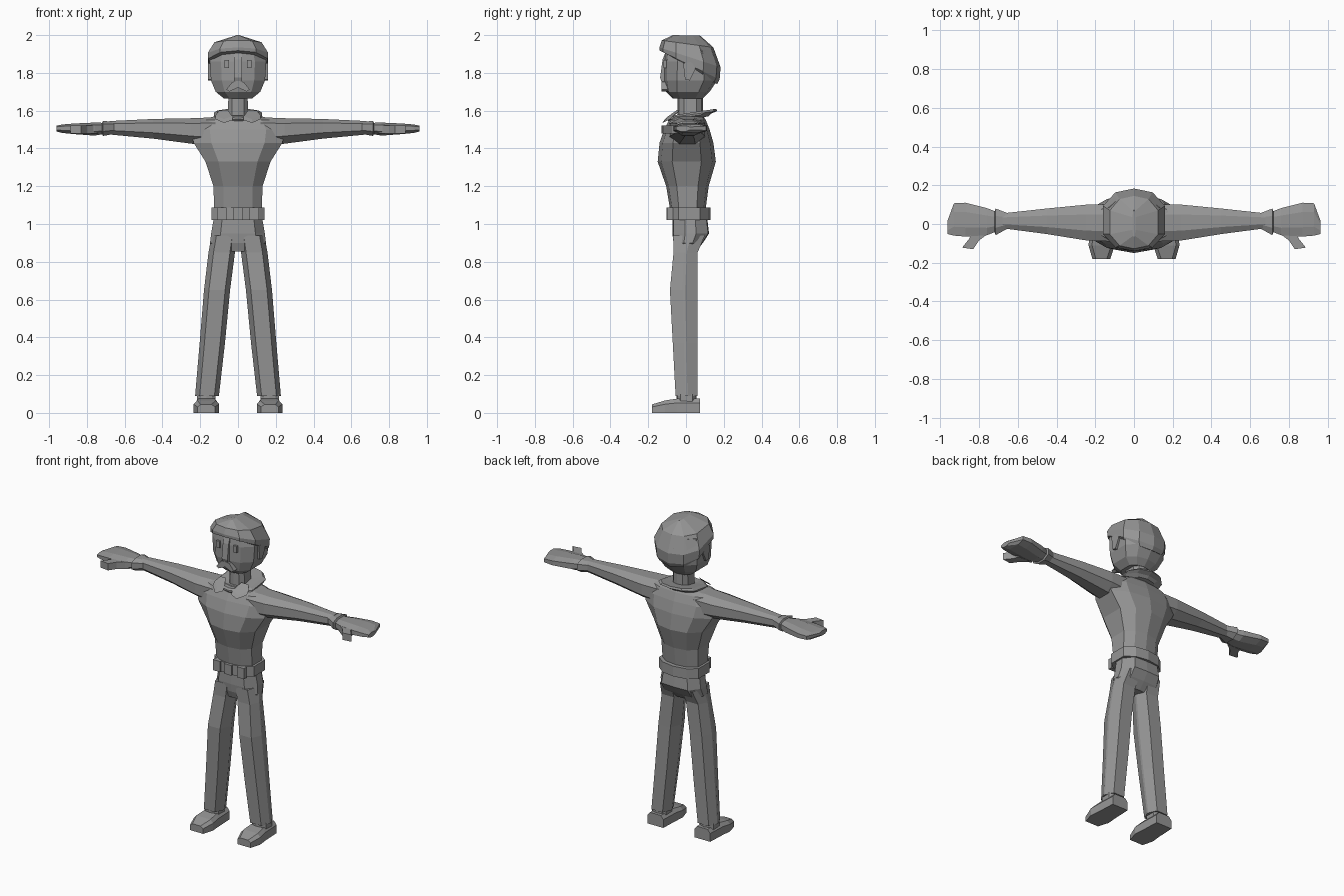
import bpy, bmesh

grey = bpy.data.materials.new("plain_grey")
grey.diffuse_color = (0.3, 0.3, 0.3, 1)


def loft(name, rings, mirror=False):
    """Skin a stack of equal-length point rings, with capped ends."""
    bm = bmesh.new()
    rows = [[bm.verts.new(p) for p in r] for r in rings]
    n = len(rows[0])
    for a, b in zip(rows, rows[1:]):
        for i in range(n):
            j = (i + 1) % n
            bm.faces.new((a[i], a[j], b[j], b[i]))
    bm.faces.new(rows[0])
    bm.faces.new(rows[-1])
    bmesh.ops.recalc_face_normals(bm, faces=bm.faces)
    me = bpy.data.meshes.new(name)
    bm.to_mesh(me)
    bm.free()
    me.materials.append(grey)
    ob = bpy.data.objects.new(name, me)
    bpy.context.collection.objects.link(ob)
    if mirror:
        ob.modifiers.new("mirror", 'MIRROR')
    return ob


def ring(z, hx, yf, yb, cx=0, zb=None, c=0.6, k=0.88, s=0.5):
    """Ten-sided horizontal section; zb tilts the back edge."""
    zb = z if zb is None else zb
    m, h = (yf + yb) / 2, (yb - yf) / 2
    uv = [(0, -1), (c, -k), (1, -s), (1, s), (c, k), (0, 1),
          (-c, k), (-1, s), (-1, -s), (-c, -k)]
    return [(cx + u * hx, m + v * h, z + (zb - z) * (v + 1) / 2) for u, v in uv]


def arm_ring(x, yf, yb, z0, z1):
    """Eight-sided section across an arm."""
    m, h, zm, zh = (yf + yb) / 2, (yb - yf) / 2, (z0 + z1) / 2, (z1 - z0) / 2
    uv = [(-.45, 1), (.45, 1), (1, .6), (1, -.4), (.45, -1), (-.45, -1), (-1, -.4), (-1, .6)]
    return [(x, m + u * h, zm + v * zh) for u, v in uv]


def prism(name, pts, axis, a, b, mirror=False):
    """Extrude a 2D outline along an axis from a to b."""
    def put(p, t):
        q = list(p)
        q.insert(axis, t)
        return q
    return loft(name, [[put(p, a) for p in pts], [put(p, b) for p in pts]], mirror)


# Torso and pelvis
loft("torso", [ring(*r) for r in [
    (1.05, .125, -.08, .10), (1.20, .13, -.105, .12), (1.33, .172, -.15, .158),
    (1.43, .235, -.14, .145), (1.50, .25, -.115, .125), (1.55, .21, -.09, .105),
    (1.575, .10, -.06, .09)]])
loft("pelvis", [ring(*r, c=.65, k=.95, s=.3) for r in [
    (.855, .10, -.05, .05), (.90, .148, -.066, .09), (.95, .142, -.072, .122),
    (1.05, .125, -.07, .11)]])

# Belt with buckle and pouches
loft("belt", [ring(1.022, .14, -.095, .13), ring(1.087, .14, -.095, .13)])
prism("buckle", [(-.025, 1.022), (.025, 1.022), (.025, 1.087), (-.025, 1.087)], 1, -.103, -.08)
prism("belt_pouch", [(.06, 1.02), (.11, 1.02), (.11, 1.088), (.06, 1.088)], 1, -.097, -.07, True)

# Legs, ankles and shoes
loft("leg", [ring(z, hx, yf, yb, cx, c=.62, k=1, s=.1) for z, hx, yf, yb, cx in [
    (.09, .063, -.055, .06, .164), (.37, .067, -.07, .06, .136), (.65, .069, -.085, .06, .111),
    (.85, .07, -.066, .062, .086), (.94, .068, -.068, .10, .072)]], True)
loft("ankle", [ring(z, .05, -.05, .055, .168, s=.6) for z in (.05, .1)], True)


def shoe_ring(y, x0, x1, z1):
    return [(x0, y, 0), (x1, y, 0), (x1, y, z1 * .7), (x1 - .018, y, z1),
            (x0 + .018, y, z1), (x0, y, z1 * .7)]


loft("shoe", [shoe_ring(*r) for r in [
    (.073, .11, .222, .075), (-.05, .105, .228, .075), (-.11, .10, .235, .066),
    (-.18, .122, .215, .045)]], True)

# Arms, cuffs, hands and thumbs
loft("arm", [arm_ring(*r) for r in [
    (.12, -.09, .10, 1.41, 1.565), (.245, -.085, .10, 1.425, 1.56),
    (.45, -.052, .08, 1.452, 1.556), (.68, -.022, .055, 1.474, 1.545)]], True)
loft("cuff", [arm_ring(*r) for r in [
    (.65, -.022, .055, 1.478, 1.542), (.715, -.058, .08, 1.466, 1.545),
    (.72, -.04, .065, 1.475, 1.535)]], True)
loft("hand", [arm_ring(*r) for r in [
    (.69, -.03, .055, 1.48, 1.535), (.76, -.058, .082, 1.468, 1.537),
    (.87, -.065, .11, 1.476, 1.532), (.93, -.06, .107, 1.482, 1.527),
    (.962, -.052, .02, 1.49, 1.52)]], True)
prism("thumb", [(.74, -.04), (.80, -.085), (.83, -.13), (.888, -.122), (.85, -.075), (.84, -.04)],
      2, 1.478, 1.522, True)

# Neck and collar
loft("neck", [ring(1.55, .055, -.045, .09), ring(1.70, .05, -.045, .09)])
loft("collar", [ring(1.535, .10, -.085, .12, zb=1.57), ring(1.553, .128, -.10, .135, zb=1.585),
                ring(1.562, .128, -.10, .165, zb=1.598), ring(1.572, .11, -.09, .16, zb=1.61),
                ring(1.572, .06, -.05, .10, zb=1.60)])
loft("collar_flap", [[(.03, y, z), (.075, y - .01, z - .015), (.12, y + .03, z + .005),
                     (.10, y + .06, z + .03), (.055, y + .05, z + .035)]
                    for y, z in ((-.115, 1.55), (-.095, 1.57))], True)

# Head
loft("head", [ring(*r) for r in [
    (1.665, .075, -.07, .09), (1.70, .118, -.105, .125), (1.76, .143, -.118, .165),
    (1.86, .15, -.118, .172), (1.92, .13, -.11, .15)]])

# Cap sloping down to the back, with a ridged crown
loft("cap", [ring(z, hx, yf, yb, zb=zb, s=.45) for z, hx, yf, yb, zb in [
    (1.905, .14, -.11, .165, 1.74), (1.918, .157, -.14, .178, 1.765),
    (1.935, .16, -.141, .183, 1.83), (1.972, .125, -.128, .145, 1.935),
    (2.0, .008, -.07, .075, 1.997)]])

# Face details
prism("nose", [(-.112, 1.90), (-.124, 1.87), (-.137, 1.775), (-.13, 1.755), (-.10, 1.755)],
      0, -.02, .02)
prism("moustache", [(0, 1.758), (.03, 1.752), (.062, 1.712), (.045, 1.702), (0, 1.722)],
      1, -.131, -.09, True)
prism("eye", [(.048, 1.825), (.072, 1.825), (.072, 1.868), (.048, 1.868)], 1, -.118, -.10, True)
prism("ear", [(-.015, 1.85), (.03, 1.86), (.05, 1.82), (.02, 1.76), (-.005, 1.765)],
      0, .13, .158, True)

--

*What needs to be done*. Wherever the string "faces" shows up in the material, copy the line that holds it.

*Written answer*.
            bm.faces.new((a[i], a[j], b[j], b[i]))
    bm.faces.new(rows[0])
    bm.faces.new(rows[-1])
    bmesh.ops.recalc_face_normals(bm, faces=bm.faces)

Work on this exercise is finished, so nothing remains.